→ What to work on
Scan the entries that follow and copy out every line containing "data".

(Pictures paired with source code)
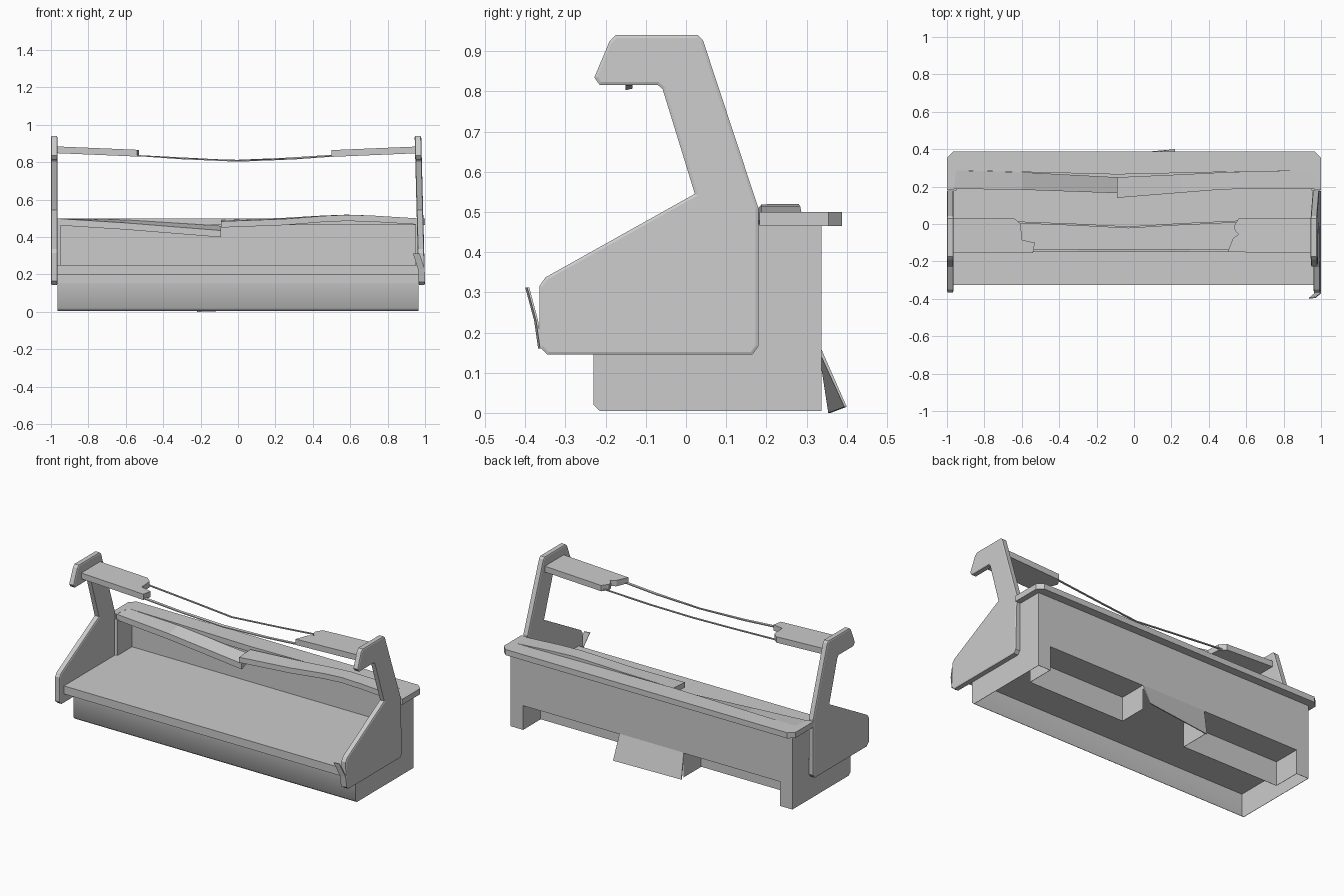
import bpy, bmesh

if "Cube" in bpy.data.objects:
    bpy.data.objects.remove(bpy.data.objects["Cube"])


def loft(name, rings, rim=0):
    """Closed solid skinned through rings of equal point count; rim adds a shallow chamfer to the end faces."""
    bm = bmesh.new()
    vr = [[bm.verts.new(p) for p in r] for r in rings]
    n = len(rings[0])
    for a, b in zip(vr, vr[1:]):
        for i in range(n):
            j = (i + 1) % n
            bm.faces.new((a[i], a[j], b[j], b[i]))
    ends = [bm.faces.new(vr[0][::-1]), bm.faces.new(vr[-1])]
    bmesh.ops.recalc_face_normals(bm, faces=bm.faces)
    if rim:
        bmesh.ops.inset_individual(bm, faces=ends, thickness=rim, depth=.003, use_even_offset=True)
    me = bpy.data.meshes.new(name)
    bm.to_mesh(me)
    bm.free()
    ob = bpy.data.objects.new(name, me)
    bpy.context.collection.objects.link(ob)
    return ob


def prism_x(name, prof, x0, x1, lean=0, rim=0):
    return loft(name, [[(x + lean * (z - 0.15), y, z) for y, z in prof] for x in (x0, x1)], rim)


def box(name, x0, x1, y0, y1, z0, z1):
    return prism_x(name, [(y0, z0), (y1, z0), (y1, z1), (y0, z1)], x0, x1)


def strip(name, stations, t):
    """Plank along x; station = x, front y, back y, front top z, back top z."""
    return loft(name, [[(x, yf, zf), (x, yb, zb), (x, yb, zb - t), (x, yf, zf - t)]
                       for x, yf, yb, zf, zb in stations])


# Side panels, the right one leaning inwards
side = [(-.345, .145), (-.365, .165), (-.365, .315), (-.35, .337), (.022, .545), (-.058, .805),
        (-.07, .816), (-.215, .816), (-.228, .835), (-.19, .925), (-.175, .94), (.03, .94),
        (.042, .928), (.18, .51), (.18, .165), (.165, .145)]
prism_x("left_side_panel", side, -.997, -.968, rim=.007)
prism_x("right_side_panel", side, .968, .997, lean=-.026, rim=.007)

# Peeling edge trim at the front of the right panel
loft("bent_trim", [[(x - .018, y, z), (x + .018, y + .005, z), (x + .018, y + .01, z), (x - .018, y + .005, z)]
                   for x, y, z in [(.982, -.368, .16), (.98, -.378, .23), (.953, -.4, .312)]])

# Display tray with its lip and the thin rear wall
prism_x("display_tray", [(-.325, .25), (-.325, .2), (-.23, .2), (-.23, .155), (.337, .155),
                         (.337, .47), (.32, .47), (.32, .25)], -.965, .965)
for s, n in ((-1, "left"), (1, "right")):
    xs = sorted((s * .95, s * .965))
    box(n + "_end_wall", *xs, .18, .337, .25, .47)

# Hollow base skirt of thin sheet, stepping inwards at the two rear recesses
T = .002
front = prism_x("front_skirt", [(-.23, .2), (-.23, .02), (-.215, .005), (-.215 + T, .005),
                                (-.23 + T, .02 + T), (-.23 + T, .2)], -.965, .965)
front.data.shade_smooth()
front.data.set_sharp_from_angle(angle=.9)
for s, n in ((-1, "left"), (1, "right")):
    def wall(part, xa, xb, y0, y1):
        a, b = sorted((s * xa, s * xb))
        box(n + part, a, b, y0, y1, .005, .158)
    xs = sorted((s * (.965 - T), s * .965))
    prism_x(n + "_end_skirt", [(-.23, .158), (-.23, .02), (-.215, .005), (.337, .005), (.337, .158)], *xs)
    wall("_rear_foot", .88, .965 - T, .337 - T, .337)
    wall("_foot_return", .88, .88 + T, .165, .337 - T)
    wall("_recess_wall", .22, .88, .165 - T, .165)
    wall("_recess_return", .22 - T, .22, .165 - T, .337)

# Torn flap bent out of the rear skirt
loft("rear_flap", [[(x, .337, .158), (x, y, z), (x, y - .006, z), (x, .33, .155)]
                   for x, y, z in [(-.22, .36, 0), (.22, .40, .015)]])

# Counter top: sound rear half, cracked away from the front planks
top = [(-1, .183), (-.965, .183), (-.95, .287), (-.09, .265), (.87, .287), (.965, .27), (.965, .183),
       (1, .183), (1, .355), (.965, .388), (-.965, .388), (-1, .355)]
loft("counter_top", [[(x, y, z) for x, y in top] for z in (.465, .5)])
strip("left_broken_plank", [(-.965, .188, .287, .499, .5), (-.6, .183, .277, .476, .492),
                            (-.09, .165, .25, .435, .46)], .036)
strip("right_broken_plank", [(-.09, .14, .25, .484, .49), (.25, .167, .265, .497, .503),
                             (.45, .183, .275, .513, .515), (.58, .188, .28, .519, .52),
                             (.72, .188, .284, .515, .515), (.965, .188, .287, .5, .5)], .033)

# Canopy: two snapped stubs drooping towards the middle
stub_l = [(-.97, .03), (-.64, .03), (-.605, 0), (-.6, -.085), (-.53, -.1), (-.54, -.155), (-.97, -.155)]
stub_r = [(.965, .03), (.56, .03), (.535, -.01), (.54, -.035), (.56, -.055), (.53, -.075),
          (.5, -.15), (.965, -.155)]
for n, pts in (("left_canopy_stub", stub_l), ("right_canopy_stub", stub_r)):
    loft(n, [[(x, y, z + .042 * (abs(x) - .5)) for x, y in pts] for z in (.829, .865)])

# Sagging strips of frame left between the stubs
strip("rear_sagging_strip", [(-.66, .005, .015, .845, .845), (-.3, -.009, .001, .826, .826),
                             (-.03, -.023, -.013, .812, .812), (.25, -.006, .004, .824, .824),
                             (.6, .01, .02, .846, .846)], .006)
strip("front_sagging_strip", [(-.6, -.15, -.133, .843, .843), (-.3, -.15, -.133, .822, .822),
                              (0, -.15, -.133, .809, .813), (.3, -.15, -.133, .821, .821),
                              (.56, -.15, -.133, .84, .84)], .006)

→ Output below
if "Cube" in bpy.data.objects:
    bpy.data.objects.remove(bpy.data.objects["Cube"])
    me = bpy.data.meshes.new(name)
    ob = bpy.data.objects.new(name, me)
front.data.shade_smooth()
front.data.set_sharp_from_angle(angle=.9)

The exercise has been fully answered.